There is no cost to local taxpayers since they’ve already paid for the equipment with their federal taxes.
According to the most recent inventory by the Georgia Department of Public Safety, $200 million in surplus military equipment and weapons is in the hands of 600 Georgia law enforcement agencies, large and small.
Some say it’s an example of the militarization of police departments
600 Georgia police agencies are participating in a program with the U.S. Department of Defense that allows them to acquire surplus military weapons and vehicles. the program include.
Military-style rifles (M-14, M-16): 3,532
Grenade launchers: 8

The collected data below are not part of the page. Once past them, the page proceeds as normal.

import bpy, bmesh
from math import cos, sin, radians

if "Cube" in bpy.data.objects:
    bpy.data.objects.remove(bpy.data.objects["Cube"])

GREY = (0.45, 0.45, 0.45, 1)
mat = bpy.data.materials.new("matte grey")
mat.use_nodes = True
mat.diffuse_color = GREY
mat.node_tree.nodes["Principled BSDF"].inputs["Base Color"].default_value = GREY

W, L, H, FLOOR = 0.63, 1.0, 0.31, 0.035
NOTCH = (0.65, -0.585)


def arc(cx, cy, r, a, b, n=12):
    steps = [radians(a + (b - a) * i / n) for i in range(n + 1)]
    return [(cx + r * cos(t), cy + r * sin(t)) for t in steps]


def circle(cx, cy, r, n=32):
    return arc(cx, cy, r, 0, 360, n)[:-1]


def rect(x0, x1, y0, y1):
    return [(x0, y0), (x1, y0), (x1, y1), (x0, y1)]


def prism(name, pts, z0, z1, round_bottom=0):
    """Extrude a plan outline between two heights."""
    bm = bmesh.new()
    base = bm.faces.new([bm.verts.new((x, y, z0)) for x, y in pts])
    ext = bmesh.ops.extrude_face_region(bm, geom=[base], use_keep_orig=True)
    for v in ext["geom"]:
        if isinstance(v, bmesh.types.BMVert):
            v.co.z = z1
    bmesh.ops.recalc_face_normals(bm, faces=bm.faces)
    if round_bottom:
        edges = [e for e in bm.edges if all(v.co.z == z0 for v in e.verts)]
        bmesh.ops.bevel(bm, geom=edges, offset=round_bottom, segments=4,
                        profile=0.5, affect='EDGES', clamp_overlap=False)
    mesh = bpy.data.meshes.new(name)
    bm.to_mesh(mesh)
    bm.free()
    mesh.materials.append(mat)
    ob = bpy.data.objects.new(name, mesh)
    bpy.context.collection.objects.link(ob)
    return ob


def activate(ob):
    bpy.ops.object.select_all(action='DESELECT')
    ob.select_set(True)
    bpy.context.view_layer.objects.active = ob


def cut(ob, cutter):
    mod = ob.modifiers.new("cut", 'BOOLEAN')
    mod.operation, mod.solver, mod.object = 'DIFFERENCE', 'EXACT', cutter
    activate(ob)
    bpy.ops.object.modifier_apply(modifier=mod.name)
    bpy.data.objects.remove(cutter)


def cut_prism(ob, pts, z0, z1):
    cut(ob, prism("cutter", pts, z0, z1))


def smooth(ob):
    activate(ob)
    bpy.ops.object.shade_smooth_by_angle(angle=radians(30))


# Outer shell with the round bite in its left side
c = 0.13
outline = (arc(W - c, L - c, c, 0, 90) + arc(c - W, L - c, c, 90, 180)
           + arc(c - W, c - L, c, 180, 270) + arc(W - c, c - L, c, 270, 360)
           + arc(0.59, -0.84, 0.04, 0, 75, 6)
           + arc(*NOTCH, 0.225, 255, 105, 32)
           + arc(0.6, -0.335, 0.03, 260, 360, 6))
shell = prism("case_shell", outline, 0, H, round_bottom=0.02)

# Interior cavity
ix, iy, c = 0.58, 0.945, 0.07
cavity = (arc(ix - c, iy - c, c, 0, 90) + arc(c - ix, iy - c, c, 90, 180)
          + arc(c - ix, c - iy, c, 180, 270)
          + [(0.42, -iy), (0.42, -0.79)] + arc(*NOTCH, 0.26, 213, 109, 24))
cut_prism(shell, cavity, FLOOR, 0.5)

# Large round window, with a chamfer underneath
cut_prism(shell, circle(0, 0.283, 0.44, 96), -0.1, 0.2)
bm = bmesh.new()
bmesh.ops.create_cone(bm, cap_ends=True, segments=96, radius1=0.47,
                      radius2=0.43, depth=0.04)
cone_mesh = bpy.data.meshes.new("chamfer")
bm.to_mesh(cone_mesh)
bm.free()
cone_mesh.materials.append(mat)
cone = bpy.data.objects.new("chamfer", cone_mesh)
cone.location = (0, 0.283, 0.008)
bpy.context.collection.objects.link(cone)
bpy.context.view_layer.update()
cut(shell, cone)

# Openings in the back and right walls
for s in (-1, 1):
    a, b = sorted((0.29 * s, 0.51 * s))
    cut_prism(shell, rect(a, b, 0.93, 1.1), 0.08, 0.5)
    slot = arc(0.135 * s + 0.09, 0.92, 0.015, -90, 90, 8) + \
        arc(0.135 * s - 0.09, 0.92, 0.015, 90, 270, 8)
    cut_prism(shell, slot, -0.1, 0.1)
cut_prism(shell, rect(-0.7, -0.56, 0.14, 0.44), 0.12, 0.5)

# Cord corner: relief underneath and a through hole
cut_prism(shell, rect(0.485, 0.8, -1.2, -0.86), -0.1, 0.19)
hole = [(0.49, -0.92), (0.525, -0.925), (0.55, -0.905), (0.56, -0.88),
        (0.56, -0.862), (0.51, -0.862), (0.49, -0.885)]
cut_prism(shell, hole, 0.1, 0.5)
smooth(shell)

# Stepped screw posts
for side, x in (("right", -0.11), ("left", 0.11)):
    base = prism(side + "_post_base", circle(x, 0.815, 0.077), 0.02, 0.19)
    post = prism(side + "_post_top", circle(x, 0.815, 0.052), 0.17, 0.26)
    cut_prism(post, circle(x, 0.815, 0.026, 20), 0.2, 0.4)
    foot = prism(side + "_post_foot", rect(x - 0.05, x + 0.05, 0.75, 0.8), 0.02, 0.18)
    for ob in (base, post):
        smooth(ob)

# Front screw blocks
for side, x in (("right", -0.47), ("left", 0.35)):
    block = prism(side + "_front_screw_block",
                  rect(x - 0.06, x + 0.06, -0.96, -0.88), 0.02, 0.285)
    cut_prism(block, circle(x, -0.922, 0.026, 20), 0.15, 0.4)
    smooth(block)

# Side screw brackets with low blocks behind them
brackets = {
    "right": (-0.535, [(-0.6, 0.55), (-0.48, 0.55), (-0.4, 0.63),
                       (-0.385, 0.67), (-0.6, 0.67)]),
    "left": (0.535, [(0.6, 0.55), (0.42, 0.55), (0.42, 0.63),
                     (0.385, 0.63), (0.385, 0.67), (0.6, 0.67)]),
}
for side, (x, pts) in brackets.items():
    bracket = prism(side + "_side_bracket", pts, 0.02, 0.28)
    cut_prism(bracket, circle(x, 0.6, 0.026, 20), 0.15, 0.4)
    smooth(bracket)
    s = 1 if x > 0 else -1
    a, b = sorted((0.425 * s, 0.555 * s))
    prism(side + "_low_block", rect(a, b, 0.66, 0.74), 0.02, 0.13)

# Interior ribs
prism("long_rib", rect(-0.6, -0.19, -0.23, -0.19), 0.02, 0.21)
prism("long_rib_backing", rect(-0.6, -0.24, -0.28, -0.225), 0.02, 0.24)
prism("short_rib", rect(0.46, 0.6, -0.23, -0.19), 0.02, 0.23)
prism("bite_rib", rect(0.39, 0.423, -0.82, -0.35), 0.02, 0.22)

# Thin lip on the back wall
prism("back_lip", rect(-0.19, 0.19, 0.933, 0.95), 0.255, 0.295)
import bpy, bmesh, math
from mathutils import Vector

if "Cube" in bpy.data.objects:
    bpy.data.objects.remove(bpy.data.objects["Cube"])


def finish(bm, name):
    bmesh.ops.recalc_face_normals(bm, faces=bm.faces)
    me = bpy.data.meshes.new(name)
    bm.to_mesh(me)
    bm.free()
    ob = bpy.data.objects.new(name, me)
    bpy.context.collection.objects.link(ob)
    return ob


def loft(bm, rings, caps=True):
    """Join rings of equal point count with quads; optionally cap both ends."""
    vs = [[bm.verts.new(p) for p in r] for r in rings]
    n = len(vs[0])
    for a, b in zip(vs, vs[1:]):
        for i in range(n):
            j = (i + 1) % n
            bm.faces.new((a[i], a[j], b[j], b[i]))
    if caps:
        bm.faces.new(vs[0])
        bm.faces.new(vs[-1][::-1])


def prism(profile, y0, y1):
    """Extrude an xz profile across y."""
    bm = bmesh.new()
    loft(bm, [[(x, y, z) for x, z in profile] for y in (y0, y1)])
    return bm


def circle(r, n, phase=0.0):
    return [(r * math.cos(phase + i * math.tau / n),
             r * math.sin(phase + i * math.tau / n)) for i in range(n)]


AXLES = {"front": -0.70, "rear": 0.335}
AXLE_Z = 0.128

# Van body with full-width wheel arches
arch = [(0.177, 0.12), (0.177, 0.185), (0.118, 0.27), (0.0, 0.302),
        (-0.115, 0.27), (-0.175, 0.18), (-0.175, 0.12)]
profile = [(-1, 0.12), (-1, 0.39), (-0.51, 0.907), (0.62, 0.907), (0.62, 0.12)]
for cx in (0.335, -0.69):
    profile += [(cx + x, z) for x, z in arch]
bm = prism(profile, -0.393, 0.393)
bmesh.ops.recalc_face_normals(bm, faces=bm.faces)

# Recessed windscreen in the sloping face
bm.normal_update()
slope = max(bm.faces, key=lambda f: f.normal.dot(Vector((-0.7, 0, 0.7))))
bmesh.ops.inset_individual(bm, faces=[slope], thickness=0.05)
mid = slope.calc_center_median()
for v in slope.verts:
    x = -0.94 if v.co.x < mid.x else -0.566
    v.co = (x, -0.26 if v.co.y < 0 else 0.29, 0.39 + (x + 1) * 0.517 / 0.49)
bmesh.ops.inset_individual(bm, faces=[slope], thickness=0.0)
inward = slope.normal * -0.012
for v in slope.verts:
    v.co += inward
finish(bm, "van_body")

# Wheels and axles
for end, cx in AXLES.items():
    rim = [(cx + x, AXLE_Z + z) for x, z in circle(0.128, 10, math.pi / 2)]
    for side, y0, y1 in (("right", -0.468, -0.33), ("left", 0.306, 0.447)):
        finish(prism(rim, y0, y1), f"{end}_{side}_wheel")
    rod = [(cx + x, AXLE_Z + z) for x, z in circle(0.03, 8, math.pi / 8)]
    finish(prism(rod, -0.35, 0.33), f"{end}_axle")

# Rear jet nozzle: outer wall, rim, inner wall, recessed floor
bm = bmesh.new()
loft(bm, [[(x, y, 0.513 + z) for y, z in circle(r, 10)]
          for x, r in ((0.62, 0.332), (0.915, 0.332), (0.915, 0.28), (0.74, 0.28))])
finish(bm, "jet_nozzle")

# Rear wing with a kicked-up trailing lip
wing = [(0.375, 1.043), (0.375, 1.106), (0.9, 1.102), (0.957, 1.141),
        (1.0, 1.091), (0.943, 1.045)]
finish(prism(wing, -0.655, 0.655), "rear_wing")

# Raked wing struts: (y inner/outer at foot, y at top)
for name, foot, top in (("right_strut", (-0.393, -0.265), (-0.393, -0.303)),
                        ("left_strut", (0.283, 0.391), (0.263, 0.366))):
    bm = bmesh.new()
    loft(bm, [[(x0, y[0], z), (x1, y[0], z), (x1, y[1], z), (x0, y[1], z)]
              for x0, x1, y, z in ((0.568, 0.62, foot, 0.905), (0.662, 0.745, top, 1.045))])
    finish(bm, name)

Armored trucks/personnel carriers: 26
Unaccounted for weapons: 26
Total value of the weapons, vehicles: $200 million
Georgia law enforcement agencies have acquired a massive arsenal of military-grade vehicles and weapons through the Department of Defense. Unfortunately, it’s far from isolated.
Many law enforcement agencies acquire military equipment through the Pentagon’s 1033 program. Police have also acquired military robots through the DoD but they have other ways to get their hands on armored surveillance vehicles and armored personnel carriers as well.
Indeed, the Department of Homeland Security gave the city of Keene, New Hampshire, with a population of less than 25,000, $285,933 to buy an armored counter-attack vehicle called a BearCat, according to Radley Balko.
Keene has had a whopping three murders since 1999 according to City Data and according to the American Civil Liberties Union (ACLU), the city lied about the need for the tank-like vehicle built by Lenco Industries, Inc.
The ACLU points out that a Keene City Councilmember actually admitted that the city lied about their need for the BearCat to DHS.
“Our application talked about the danger of domestic terrorism, but that’s just something you put in the grant application to get the money,” the councilmember said, according to the ACLU. “What red-blooded American cop isn’t going to be excited about getting a toy like this? That’s what it comes down to.”
Another example of this type of completely unnecessary equipment being acquired by a law enforcement agency can be seen in Richland County, South Carolina.
With a violent crime rate down 3.7% and property crime down 3.9% compared to last year, Richland doesn’t seem to have a massive crime problem. Furthermore, many of the crimes there are related to drug use or gambling, according to the ACLU.
Yet Richland’s Sheriff’s Department for some reason has an armored personnel carrier they call “The Peacemaker.”
As was reported by Reason in 2008, the armored personnel carrier has a belt-fed .50-caliber turreted machine gun which even the US military is reluctant to use on humans.
How exactly a weapon usually reserved for use against armored vehicles will “save lives” is anyone’s guess.
These, like the examples in Georgia are far from isolated.
“Law enforcement agencies throughout the country have sweeping access to military equipment and to billions of dollars in federal grant money to purchase heavy weaponry designed for overseas combat missions, as well as access to anti-terrorism tactical training,” the ACLU reports.
The ACLU recently launched a new project on the militarization of policing in America in response to this growing trend.
While some may claim this type of equipment is necessary to assure the safety of officers when facing massive shootouts or similar encounters, in reality, the use is much more mundane in most cases.
“And in Maryland, the transparency law has shown that police departments in the state are using SWAT tactics in precisely the ways critics have claimed: to break into homes to serve warrants on people suspected of low-level drug crimes,” according to a March 6 article by Radley Balko. “Many times, they’re not even finding enough contraband to make an arrest. Yet there haven’t been any calls in the state to reform the way SWAT teams are used.”
Shortly before she was killed, the SWAT team threw a flashbang grenade through the window of her home in Detroit, Michigan, immediately setting her blanket on fire.
In another incident, Iraq war veteran Jose Guerena was shot 60 times by a SWAT team when serving a search warrant as part of a multi-house drug crackdown.
Guerena he picked up his own gun (but didn’t fire it) in an attempt to defend his family after his wife saw a shadowy figure in their front yard holding a gun. Police later defended their actions after retracting their claim that Guerena shot first and declining to say if they found any drugs in his house.
According to the ACLU, their affiliates in 23 states filed over 255 public records requests on March 6 with law enforcement agencies and National Guard offices to “determine the extent to which federal funding and support has fueled the militarization of state and local police departments.”
More on the ACLU’s new project can be seen here.